WORK ITEM
Which lines below hold the word "faces"? Report each one.

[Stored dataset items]
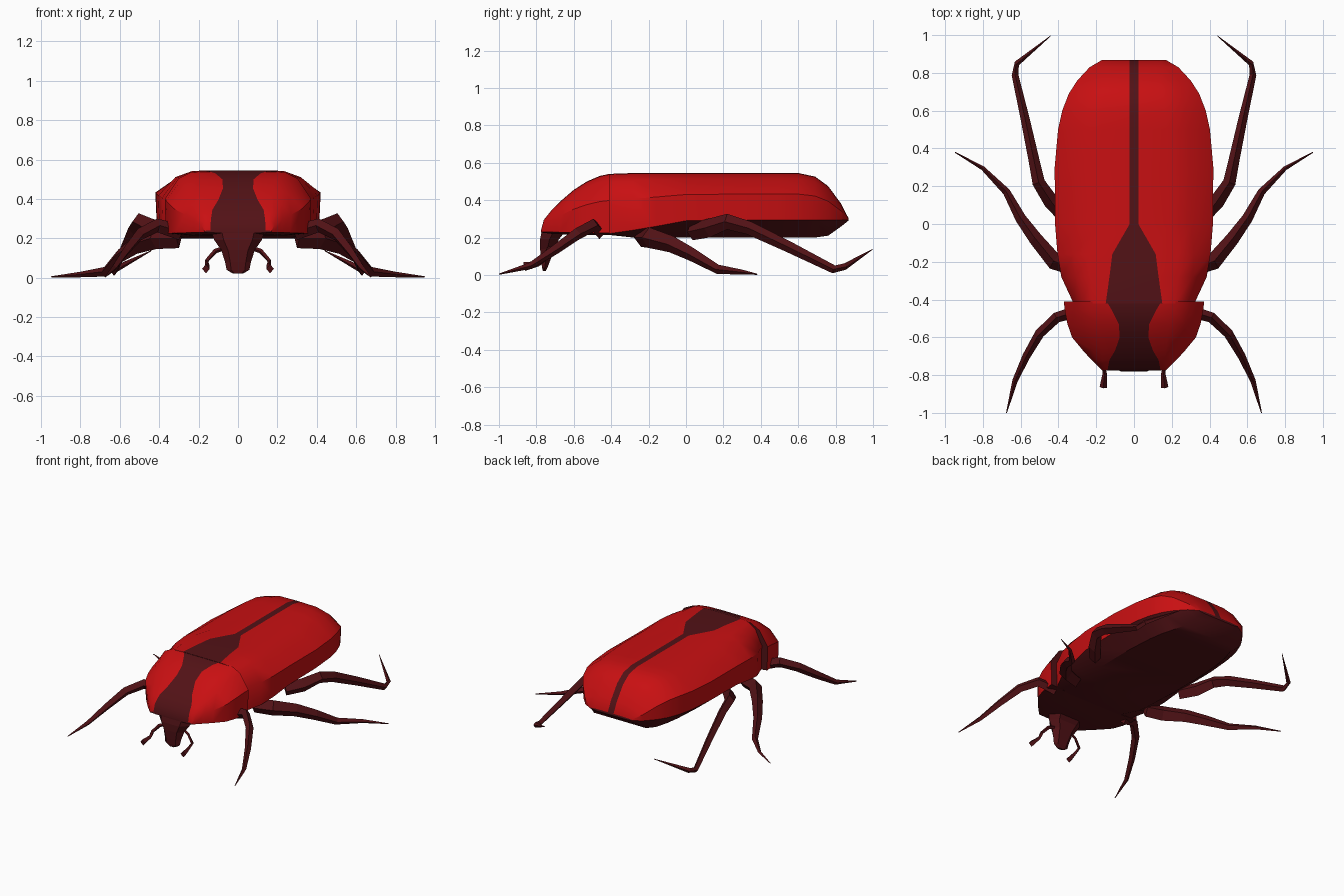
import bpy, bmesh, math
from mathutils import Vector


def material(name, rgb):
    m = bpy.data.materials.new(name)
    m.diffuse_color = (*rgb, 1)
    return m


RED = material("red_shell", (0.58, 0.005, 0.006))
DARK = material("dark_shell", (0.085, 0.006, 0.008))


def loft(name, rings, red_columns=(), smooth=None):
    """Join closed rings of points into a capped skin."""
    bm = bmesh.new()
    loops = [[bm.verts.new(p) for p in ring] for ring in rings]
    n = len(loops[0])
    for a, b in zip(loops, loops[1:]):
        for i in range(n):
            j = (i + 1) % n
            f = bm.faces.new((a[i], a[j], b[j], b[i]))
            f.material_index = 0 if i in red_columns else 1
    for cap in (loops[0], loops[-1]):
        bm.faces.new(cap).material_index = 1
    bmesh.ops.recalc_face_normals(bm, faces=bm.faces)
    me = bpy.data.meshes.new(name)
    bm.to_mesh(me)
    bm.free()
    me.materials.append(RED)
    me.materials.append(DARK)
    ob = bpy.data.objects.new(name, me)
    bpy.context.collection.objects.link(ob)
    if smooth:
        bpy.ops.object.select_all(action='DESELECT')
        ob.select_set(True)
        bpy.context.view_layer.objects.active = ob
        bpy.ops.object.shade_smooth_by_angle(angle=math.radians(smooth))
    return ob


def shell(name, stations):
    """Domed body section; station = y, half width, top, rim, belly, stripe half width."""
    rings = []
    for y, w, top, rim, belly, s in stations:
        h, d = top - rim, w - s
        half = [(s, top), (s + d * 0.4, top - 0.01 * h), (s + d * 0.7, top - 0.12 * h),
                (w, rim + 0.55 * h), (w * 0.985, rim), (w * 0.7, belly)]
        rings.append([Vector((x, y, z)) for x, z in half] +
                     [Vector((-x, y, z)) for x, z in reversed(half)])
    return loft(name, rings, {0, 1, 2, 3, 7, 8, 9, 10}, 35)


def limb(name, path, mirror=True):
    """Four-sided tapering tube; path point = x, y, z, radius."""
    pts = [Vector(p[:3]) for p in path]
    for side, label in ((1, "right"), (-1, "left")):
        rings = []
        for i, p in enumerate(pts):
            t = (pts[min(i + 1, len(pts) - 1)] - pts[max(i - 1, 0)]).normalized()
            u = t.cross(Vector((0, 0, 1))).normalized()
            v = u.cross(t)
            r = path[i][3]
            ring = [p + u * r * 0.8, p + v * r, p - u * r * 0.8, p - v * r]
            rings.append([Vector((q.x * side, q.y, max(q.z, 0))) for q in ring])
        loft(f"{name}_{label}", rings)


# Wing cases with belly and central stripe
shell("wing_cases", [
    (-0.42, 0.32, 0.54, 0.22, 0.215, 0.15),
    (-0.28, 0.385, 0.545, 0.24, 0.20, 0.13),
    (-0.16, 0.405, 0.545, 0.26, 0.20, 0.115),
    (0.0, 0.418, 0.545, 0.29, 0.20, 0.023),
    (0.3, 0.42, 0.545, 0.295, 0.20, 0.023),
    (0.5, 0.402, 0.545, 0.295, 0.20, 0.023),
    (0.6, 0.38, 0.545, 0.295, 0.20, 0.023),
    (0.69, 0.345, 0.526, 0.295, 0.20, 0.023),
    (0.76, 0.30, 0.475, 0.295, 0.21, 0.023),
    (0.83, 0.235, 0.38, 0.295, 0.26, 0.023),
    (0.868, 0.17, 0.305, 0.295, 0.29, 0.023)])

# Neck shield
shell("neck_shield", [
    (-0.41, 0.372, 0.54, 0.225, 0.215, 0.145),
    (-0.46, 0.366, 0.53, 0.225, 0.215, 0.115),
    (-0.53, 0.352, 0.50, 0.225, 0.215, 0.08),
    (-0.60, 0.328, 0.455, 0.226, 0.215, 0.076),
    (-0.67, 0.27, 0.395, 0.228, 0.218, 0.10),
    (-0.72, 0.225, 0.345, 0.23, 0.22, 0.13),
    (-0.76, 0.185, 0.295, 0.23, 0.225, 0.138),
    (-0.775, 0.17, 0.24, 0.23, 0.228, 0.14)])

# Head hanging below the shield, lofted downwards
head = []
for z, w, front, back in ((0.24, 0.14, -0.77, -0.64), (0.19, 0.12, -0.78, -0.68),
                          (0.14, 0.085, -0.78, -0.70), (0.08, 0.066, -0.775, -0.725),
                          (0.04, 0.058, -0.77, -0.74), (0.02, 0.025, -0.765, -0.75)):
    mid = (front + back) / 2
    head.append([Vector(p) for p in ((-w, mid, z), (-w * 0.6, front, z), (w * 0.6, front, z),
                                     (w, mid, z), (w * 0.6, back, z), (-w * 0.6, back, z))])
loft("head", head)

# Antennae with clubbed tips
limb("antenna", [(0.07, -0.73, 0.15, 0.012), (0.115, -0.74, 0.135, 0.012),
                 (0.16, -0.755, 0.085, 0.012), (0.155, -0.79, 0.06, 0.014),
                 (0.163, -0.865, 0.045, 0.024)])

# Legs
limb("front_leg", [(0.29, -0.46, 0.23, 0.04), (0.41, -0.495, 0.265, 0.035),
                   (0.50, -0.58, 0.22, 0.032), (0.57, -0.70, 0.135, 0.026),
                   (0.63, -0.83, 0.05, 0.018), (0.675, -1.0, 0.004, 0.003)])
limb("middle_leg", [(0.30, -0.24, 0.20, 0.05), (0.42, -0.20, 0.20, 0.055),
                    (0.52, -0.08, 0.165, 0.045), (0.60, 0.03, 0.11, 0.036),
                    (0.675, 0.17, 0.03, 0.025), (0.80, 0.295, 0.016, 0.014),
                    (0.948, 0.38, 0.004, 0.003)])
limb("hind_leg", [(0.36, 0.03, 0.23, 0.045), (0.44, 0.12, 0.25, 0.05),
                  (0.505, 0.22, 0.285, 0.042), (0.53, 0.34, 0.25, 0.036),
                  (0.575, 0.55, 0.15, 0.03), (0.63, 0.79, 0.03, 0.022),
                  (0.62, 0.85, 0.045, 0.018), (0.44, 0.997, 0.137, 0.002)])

--

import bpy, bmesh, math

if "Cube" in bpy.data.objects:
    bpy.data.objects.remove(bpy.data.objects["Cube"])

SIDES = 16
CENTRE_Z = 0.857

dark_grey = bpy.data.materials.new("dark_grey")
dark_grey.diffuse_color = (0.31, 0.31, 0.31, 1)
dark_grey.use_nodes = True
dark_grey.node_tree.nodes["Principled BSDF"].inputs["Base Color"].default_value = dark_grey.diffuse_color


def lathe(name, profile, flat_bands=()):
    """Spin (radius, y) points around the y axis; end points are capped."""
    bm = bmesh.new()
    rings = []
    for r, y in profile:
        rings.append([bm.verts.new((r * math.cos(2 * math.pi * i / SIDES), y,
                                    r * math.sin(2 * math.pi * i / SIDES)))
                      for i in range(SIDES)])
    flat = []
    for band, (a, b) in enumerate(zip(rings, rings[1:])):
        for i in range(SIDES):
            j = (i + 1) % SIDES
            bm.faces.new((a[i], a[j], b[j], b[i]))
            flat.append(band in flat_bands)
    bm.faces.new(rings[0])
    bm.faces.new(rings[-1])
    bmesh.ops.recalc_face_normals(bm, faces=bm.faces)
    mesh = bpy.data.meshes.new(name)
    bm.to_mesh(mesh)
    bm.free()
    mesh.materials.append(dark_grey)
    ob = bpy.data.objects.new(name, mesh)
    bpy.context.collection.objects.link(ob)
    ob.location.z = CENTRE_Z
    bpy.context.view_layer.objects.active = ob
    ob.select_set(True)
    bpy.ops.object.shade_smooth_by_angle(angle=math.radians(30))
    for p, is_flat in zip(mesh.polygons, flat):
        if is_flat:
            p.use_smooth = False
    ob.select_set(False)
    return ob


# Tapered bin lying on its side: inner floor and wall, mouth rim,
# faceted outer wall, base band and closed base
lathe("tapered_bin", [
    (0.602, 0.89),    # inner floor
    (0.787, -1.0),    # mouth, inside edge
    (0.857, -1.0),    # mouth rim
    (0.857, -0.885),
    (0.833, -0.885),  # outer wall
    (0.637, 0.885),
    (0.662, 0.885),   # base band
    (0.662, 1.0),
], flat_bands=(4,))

TASK RESULT
            f = bm.faces.new((a[i], a[j], b[j], b[i]))
        bm.faces.new(cap).material_index = 1
    bmesh.ops.recalc_face_normals(bm, faces=bm.faces)
            bm.faces.new((a[i], a[j], b[j], b[i]))
    bm.faces.new(rings[0])
    bm.faces.new(rings[-1])
    bmesh.ops.recalc_face_normals(bm, faces=bm.faces)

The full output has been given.